On Green QE, the main idea is that a central bank would create an amount of money for the purchase of ‘green bonds’ issued by organisations to finance investment that helps us achieve our climate targets. These could include sovereign green bonds issued by governments and bought in the secondary market. The aim of classic QE is to reduce long-term interest rates, and a programme of Green QE could also do this while creating real economic value by stimulating the issuance of green bonds and reducing risks for conventional investors (especially in large-scale projects).

The Bank of England has already created £435 billion for bond buying since 2009, while the European Central Bank has created nearly €2.5 trillion since 2014. Unfortunately, there is evidence that a lot of this bond buying has served high-carbon interests. Furthermore, as is well known, while classic QE may have had the desired effect of reducing long-term interest rates, the flip side has been inflated asset prices and, therefore, growing wealth inequality. A programme of Green QE would aim to channel money into non-financial growth sectors (rather than just property markets or stock markets), and so could create a more widely shared ‘wealth effect’ at the same time as tackling climate change.

A still more radical option would be ‘Green Overt Monetary Finance’ (OMF), whereby a central bank would buy zero-interest, perpetual government bonds in the primary market in order to fund direct government spending on low carbon projects. This is currently prohibited by the Treaty of Lisbon, although a number of financial experts like Adair Turner have championed it (albeit not for climate-related reasons).

The biggest risk of OMF is that it would spiral out of control, thus fuelling hyperinflation. But in a world of sluggish growth, output gaps and ultra-low interest rates, this concern seems very distant, and at this stage we need to be weighing the risks more accurately.
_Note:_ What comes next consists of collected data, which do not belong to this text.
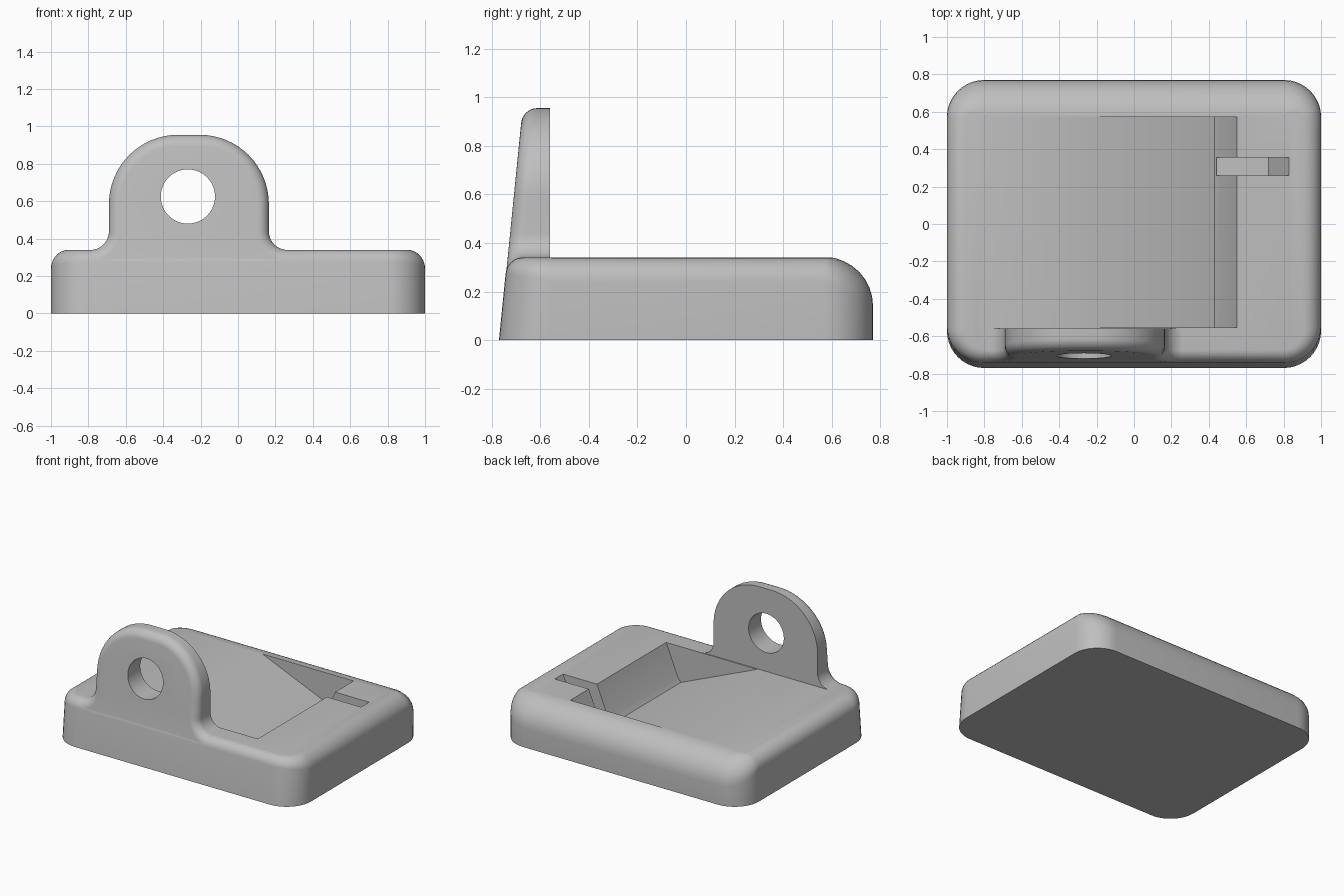
import bpy, bmesh, math
from math import sin, cos, pi
from mathutils import Vector, Matrix

old = bpy.data.objects.get("Cube")
if old:
    bpy.data.objects.remove(old)

grey = bpy.data.materials.new("plain grey")
grey.use_nodes = True
colour = (0.52, 0.52, 0.52, 1)
grey.diffuse_color = colour
grey.node_tree.nodes["Principled BSDF"].inputs["Base Color"].default_value = colour

TOP, HX, HY = 0.34, 1.0, 0.77
STEPS = 8


def finish(bm, name):
    """Turn a bmesh into a named, coloured object."""
    bmesh.ops.remove_doubles(bm, verts=bm.verts, dist=1e-5)
    bmesh.ops.recalc_face_normals(bm, faces=bm.faces)
    mesh = bpy.data.meshes.new(name)
    bm.to_mesh(mesh)
    bm.free()
    mesh.materials.append(grey)
    ob = bpy.data.objects.new(name, mesh)
    bpy.context.scene.collection.objects.link(ob)
    return ob


def loft(rings, name):
    """Skin closed rings of points and cap both ends."""
    bm = bmesh.new()
    loops = [[bm.verts.new(p) for p in ring] for ring in rings]
    for a, b in zip(loops, loops[1:]):
        for i in range(len(a)):
            j = (i + 1) % len(a)
            bm.faces.new((a[i], a[j], b[j], b[i]))
    bm.faces.new(loops[0])
    bm.faces.new(loops[-1])
    return finish(bm, name)


def prism(profile, y0, y1, name):
    """Extrude an x-z profile along y."""
    return loft([[(x, y, z) for x, z in profile] for y in (y0, y1)], name)


def arc(cx, cz, r, a0, a1, n, side=1):
    """Arc points paired with their outward normals."""
    out = []
    for i in range(n + 1):
        a = math.radians(a0 + (a1 - a0) * i / n)
        d = Vector((cos(a), sin(a)))
        out.append((Vector((cx, cz)) + d * r, d * side))
    return out


# Base: rounded plan, wide roundover at the back, leaning front
plan = []
for k, (sx, sy) in enumerate([(1, 1), (-1, 1), (-1, -1), (1, -1)]):
    plan += arc(sx * (HX - 0.2), sy * (HY - 0.2), 0.2, 90 * k, 90 * k + 90, 10)


def edge_radius(n):
    return 0.1 + (0.1 * n.y if n.y > 0 else 0.035 * n.y)


def lean(x, y, z):
    return (x, y + 0.1 * z * (HY - y) / (2 * HY), z)


rings = [[lean(p.x, p.y, 0) for p, n in plan]]
for i in range(STEPS + 1):
    t = pi / 2 * i / STEPS
    ring = []
    for p, n in plan:
        r = edge_radius(n)
        q = p - n * r * 0.999 * (1 - cos(t))
        ring.append(lean(q.x, q.y, TOP - r * (1 - sin(t))))
    rings.append(ring)
base = loft(rings, "base")

# Upright tab: arched outline flaring into the base, rounded front edge
XL, XR, FIL, ARCH, PEAK = -0.69, 0.165, 0.1, 0.37, 0.955
foot = TOP - 0.001
still = Vector((0, 0))
outline = [(Vector((XR + FIL, 0.12)), still)]
outline += arc(XR + FIL, foot + FIL, FIL, 270, 180, 8, -1)
outline += arc(XR - ARCH, PEAK - ARCH, ARCH, 0, 90, 16)
outline += arc(XL + ARCH, PEAK - ARCH, ARCH, 90, 180, 16)
outline += arc(XL - FIL, foot + FIL, FIL, 0, -90, 8, -1)
outline += [(Vector((XL - FIL, 0.12)), still)]
EDGE = 0.06
rings = [[(p.x, -0.56, p.y) for p, n in outline]]
for i in range(STEPS + 1):
    t = pi / 2 * i / STEPS
    ring = []
    for p, n in outline:
        q = p - n * EDGE * (1 - cos(t))
        ring.append((q.x, -0.768 + 0.1 * q.y + EDGE * (1 - sin(t)), q.y))
    rings.append(ring)
tab = loft(rings, "tab")

# Cutters: tab hole, ramped pocket and narrow slot
bm = bmesh.new()
bmesh.ops.create_cone(bm, cap_ends=True, segments=48, radius1=0.145, radius2=0.145, depth=0.6,
                      matrix=Matrix.Translation((-0.268, -0.65, 0.625)) @ Matrix.Rotation(pi / 2, 4, "X"))
hole = finish(bm, "hole_cutter")
pocket = prism([(-0.437, 0.44), (0.43, 0.074), (0.455, 0.107), (0.591, 0.44)],
               -0.553, 0.573, "pocket_cutter")
slot = prism([(0.44, 0.44), (0.44, 0.075), (0.61, 0.1), (0.72, 0.1), (0.83, TOP), (0.875, 0.44)],
             0.26, 0.355, "slot_cutter")

for helper, mode in ((tab, "UNION"), (hole, "DIFFERENCE"),
                     (pocket, "DIFFERENCE"), (slot, "DIFFERENCE")):
    bpy.ops.object.select_all(action="DESELECT")
    base.select_set(True)
    bpy.context.view_layer.objects.active = base
    mod = base.modifiers.new(helper.name, "BOOLEAN")
    mod.operation, mod.object, mod.solver = mode, helper, "EXACT"
    bpy.ops.object.modifier_apply(modifier=mod.name)
    bpy.data.objects.remove(helper)

base.name = "mounting_block"
bpy.ops.object.shade_smooth_by_angle(angle=math.radians(30))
As the IPCC is about to illustrate, spiralling global temperatures are a much more present danger than hyperinflation. It is time for more radicalism and a real Green New Deal.